With mental health conditions increasing worldwide, especially since the onset of the COVID-19 pandemic, there has been an abundance of research done on alternative treatments for individuals whose conditions don’t respond to typical medications. The potential of psychedelic mushrooms, or mushrooms containing a chemical compound called psilocybin, as alternative treatments for serious mental health conditions such as PTSD and refractory depression is rapidly becoming more widely accepted by mental health professionals, patients, and governmental agencies. Remarkably, small clinical trials have found that one or two doses of psilocybin given in a therapeutic setting can make drastic and long-lasting impacts in people suffering from treatment resistant major depressive disorder which typically does not respond to antidepressants. Psilocybin, which the brain converts into psilocin, has psychoactive properties which have shown promise in treating cluster headaches, anxiety, anorexia, obsessive-compulsive disorder, and various forms of substance abuse. Classic psychedelics such as psilocybin and LSD activate nerve cells in the brain through the same receptor (the 5-HT2A receptor) that the brain’s own serotonin, the “feel good” hormone activates. Matthew Johnson, a professor in psychedelics and consciousness at Johns Hopkins Medicine said, “They have a dramatic effect on the way brain systems synchronize or move and groove together. When someone’s on psilocybin, we see an overall increase in connectivity between areas of the brain that don’t normally communicate well,” Johnson said. “You also see the opposite of that – local networks in the brain that normally interact with each other quite suddenly communicate less.” Psychedelics disrupt the typical organization of the brain which helps patients suffering from depression and anxiety to have more flexible thinking and control negative, fearful thoughts. The future of psychedelics for treatment purposes is quickly growing as more research garners confidence in their high safety profile which will allow for more rigorous double-blinded clinical trials.

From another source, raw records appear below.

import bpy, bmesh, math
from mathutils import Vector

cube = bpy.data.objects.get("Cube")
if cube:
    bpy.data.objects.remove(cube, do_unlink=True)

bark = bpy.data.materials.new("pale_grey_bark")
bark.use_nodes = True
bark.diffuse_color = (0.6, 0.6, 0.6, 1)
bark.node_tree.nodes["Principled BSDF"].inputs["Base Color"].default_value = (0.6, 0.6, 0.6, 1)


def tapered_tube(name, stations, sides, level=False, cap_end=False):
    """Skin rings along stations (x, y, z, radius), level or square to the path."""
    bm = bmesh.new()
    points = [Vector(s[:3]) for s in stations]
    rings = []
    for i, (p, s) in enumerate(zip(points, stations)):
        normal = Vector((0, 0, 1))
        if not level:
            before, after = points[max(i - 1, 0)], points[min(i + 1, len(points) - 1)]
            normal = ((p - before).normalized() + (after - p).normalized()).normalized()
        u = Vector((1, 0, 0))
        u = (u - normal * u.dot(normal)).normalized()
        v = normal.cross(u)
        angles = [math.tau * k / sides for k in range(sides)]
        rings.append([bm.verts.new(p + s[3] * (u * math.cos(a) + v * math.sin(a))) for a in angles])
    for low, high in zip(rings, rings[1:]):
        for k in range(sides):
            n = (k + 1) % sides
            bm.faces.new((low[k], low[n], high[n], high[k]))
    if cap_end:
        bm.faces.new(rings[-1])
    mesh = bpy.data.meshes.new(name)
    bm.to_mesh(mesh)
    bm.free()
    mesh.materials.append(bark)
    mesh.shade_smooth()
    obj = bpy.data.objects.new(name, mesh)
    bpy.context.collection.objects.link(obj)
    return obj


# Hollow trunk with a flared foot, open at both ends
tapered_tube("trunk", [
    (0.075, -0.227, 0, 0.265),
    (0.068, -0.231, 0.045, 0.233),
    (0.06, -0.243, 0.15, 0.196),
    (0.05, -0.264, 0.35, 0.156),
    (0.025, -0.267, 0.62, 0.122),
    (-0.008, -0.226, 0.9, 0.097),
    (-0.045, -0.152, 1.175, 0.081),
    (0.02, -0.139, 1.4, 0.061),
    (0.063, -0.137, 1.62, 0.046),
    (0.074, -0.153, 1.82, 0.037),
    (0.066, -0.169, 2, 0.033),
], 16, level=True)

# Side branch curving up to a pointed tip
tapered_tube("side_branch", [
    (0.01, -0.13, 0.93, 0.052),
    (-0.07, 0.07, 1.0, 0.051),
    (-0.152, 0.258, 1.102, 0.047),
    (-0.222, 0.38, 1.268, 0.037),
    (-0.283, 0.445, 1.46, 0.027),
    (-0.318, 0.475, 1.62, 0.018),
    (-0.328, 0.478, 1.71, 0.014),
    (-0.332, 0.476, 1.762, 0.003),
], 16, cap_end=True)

There’s no wonder that mushrooms, the fruiting body of fungus, have become such a fan favorite – mushrooms have a lot to offer on the nutrition, sustainability, and mental health treatment front and as more research continues to expose the potential benefits, maybe consider adding some to your next meal!

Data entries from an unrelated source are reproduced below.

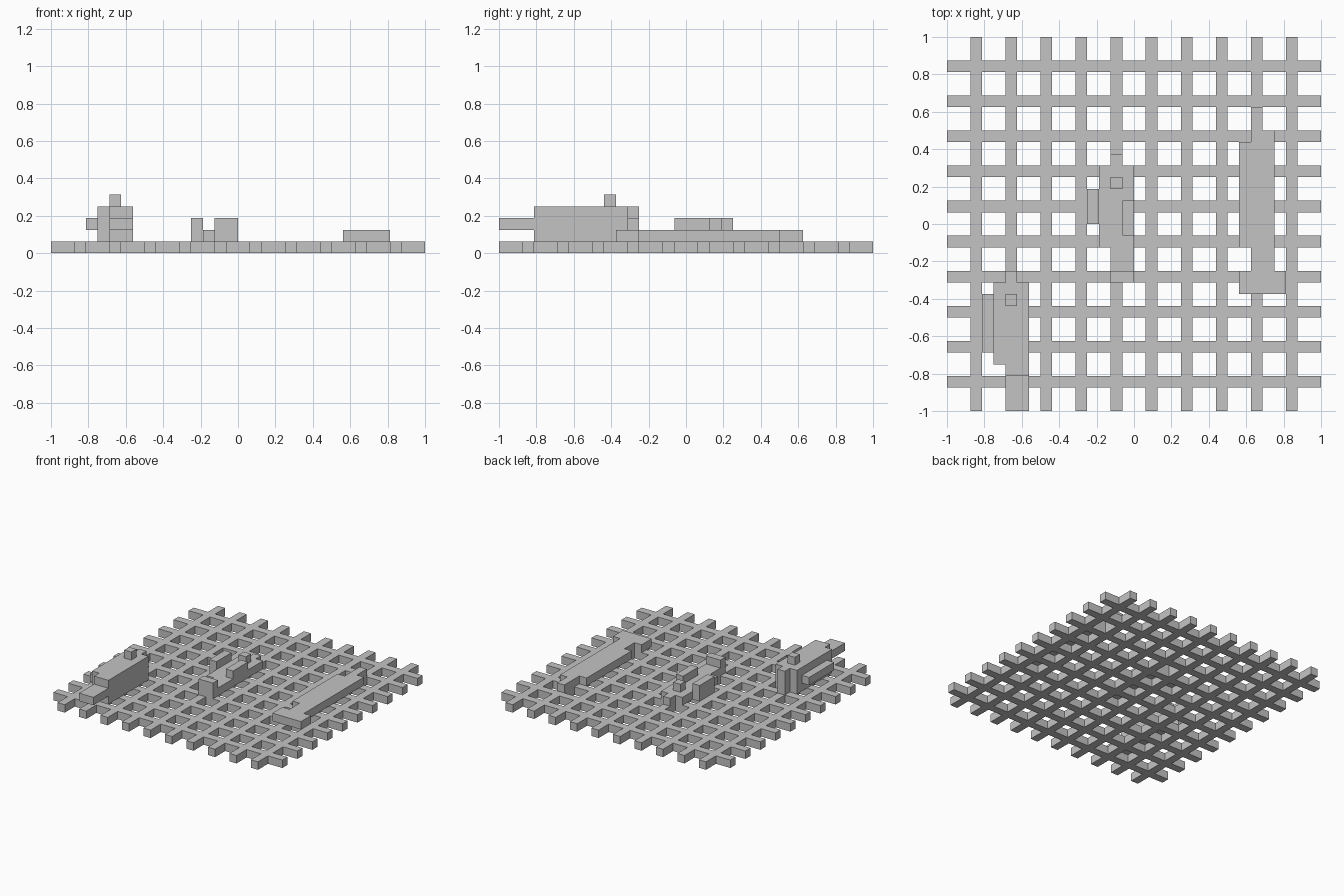
import bpy
import bmesh

UNIT = 1 / 16          # edge of one block
HALF = 16              # half the board, in blocks

cube = bpy.data.objects.get("Cube")
if cube:
    bpy.data.objects.remove(cube, do_unlink=True)

grey = bpy.data.materials.new("plain_grey")
grey.use_nodes = True
colour = (0.55, 0.55, 0.55, 1)
grey.diffuse_color = colour
grey.node_tree.nodes["Principled BSDF"].inputs["Base Color"].default_value = colour


def finish(name, bm):
    """Scale from blocks to scene units and link the object."""
    bmesh.ops.recalc_face_normals(bm, faces=bm.faces)
    bmesh.ops.scale(bm, vec=(UNIT, UNIT, UNIT), verts=bm.verts)
    mesh = bpy.data.meshes.new(name)
    bm.to_mesh(mesh)
    bm.free()
    mesh.materials.append(grey)
    obj = bpy.data.objects.new(name, mesh)
    bpy.context.collection.objects.link(obj)
    return obj


def raise_faces(bm, height):
    """Extrude every face upward into a solid."""
    result = bmesh.ops.extrude_face_region(bm, geom=bm.faces[:], use_keep_orig=True)
    top = [v for v in result["geom"] if isinstance(v, bmesh.types.BMVert)]
    bmesh.ops.translate(bm, vec=(0, 0, height), verts=top)


def prism(name, outline, z0, z1):
    bm = bmesh.new()
    bm.faces.new([bm.verts.new((x, y, z0)) for x, y in outline])
    raise_faces(bm, z1 - z0)
    return finish(name, bm)


def block(name, x0, x1, y0, y1, z0, z1):
    return prism(name, [(x0, y0), (x1, y0), (x1, y1), (x0, y1)], z0, z1)


# Open lattice board: keep only the cells lying on a bar
def on_bar(c):
    return -14 < c < 14 and int(c + 14) % 3 == 0


bm = bmesh.new()
bmesh.ops.create_grid(bm, x_segments=2 * HALF, y_segments=2 * HALF, size=HALF)
holes = [f for f in bm.faces
         if not any(on_bar(c) for c in f.calc_center_median().xy)]
bmesh.ops.delete(bm, geom=holes, context='FACES')
raise_faces(bm, 1)
finish("lattice_board", bm)

# Long flat vessel
prism("flat_hull", [(9, -6), (13, -6), (13, -4), (12, -4), (12, 8), (11, 8),
                    (11, 10), (10, 10), (10, 7), (9, 7), (9, -2), (10, -2),
                    (10, -4), (9, -4)], 1, 2)

# Small centre vessel
prism("centre_hull", [(-2, -4), (0, -4), (0, 5), (-1, 5), (-1, 6), (-2, 6),
                      (-2, 5), (-3, 5), (-3, -2), (-2, -2)], 1, 2)
block("centre_bow", -2, 0, -5, -4, 1, 3)
block("centre_side_pod", -4, -3, 0, 3, 1, 3)
block("centre_cabin", -1, 0, -1, 2, 2, 3)
block("centre_mast", -2, -1, 3, 4, 2, 3)

# Tall vessel with a projecting bow
prism("tall_hull", [(-11, -13), (-9, -13), (-9, -5), (-10, -5), (-10, -4),
                    (-11, -4), (-11, -5), (-12, -5), (-12, -12), (-11, -12)], 1, 4)
block("tall_bow", -11, -9, -16, -13, 2, 3)
block("tall_side_ledge", -13, -12, -11, -6, 2, 3)
block("tall_mast", -11, -10, -7, -6, 4, 5)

Juliette Frank is a recent UCLA graduate with a degree in Public Affairs and Food Studies. Her interests include the interrelation between food systems, digestive health, and the environmental impacts of food production. She believes the intersectionality of food has long been overlooked and is the key connection between the health of humans, animals, and the environment. She is passionate about reforming the food system as It is one of the most accurate determinants of the health inequities present in our society, making it one of the most effective places to start in healing the people and the planet from a long history of damage.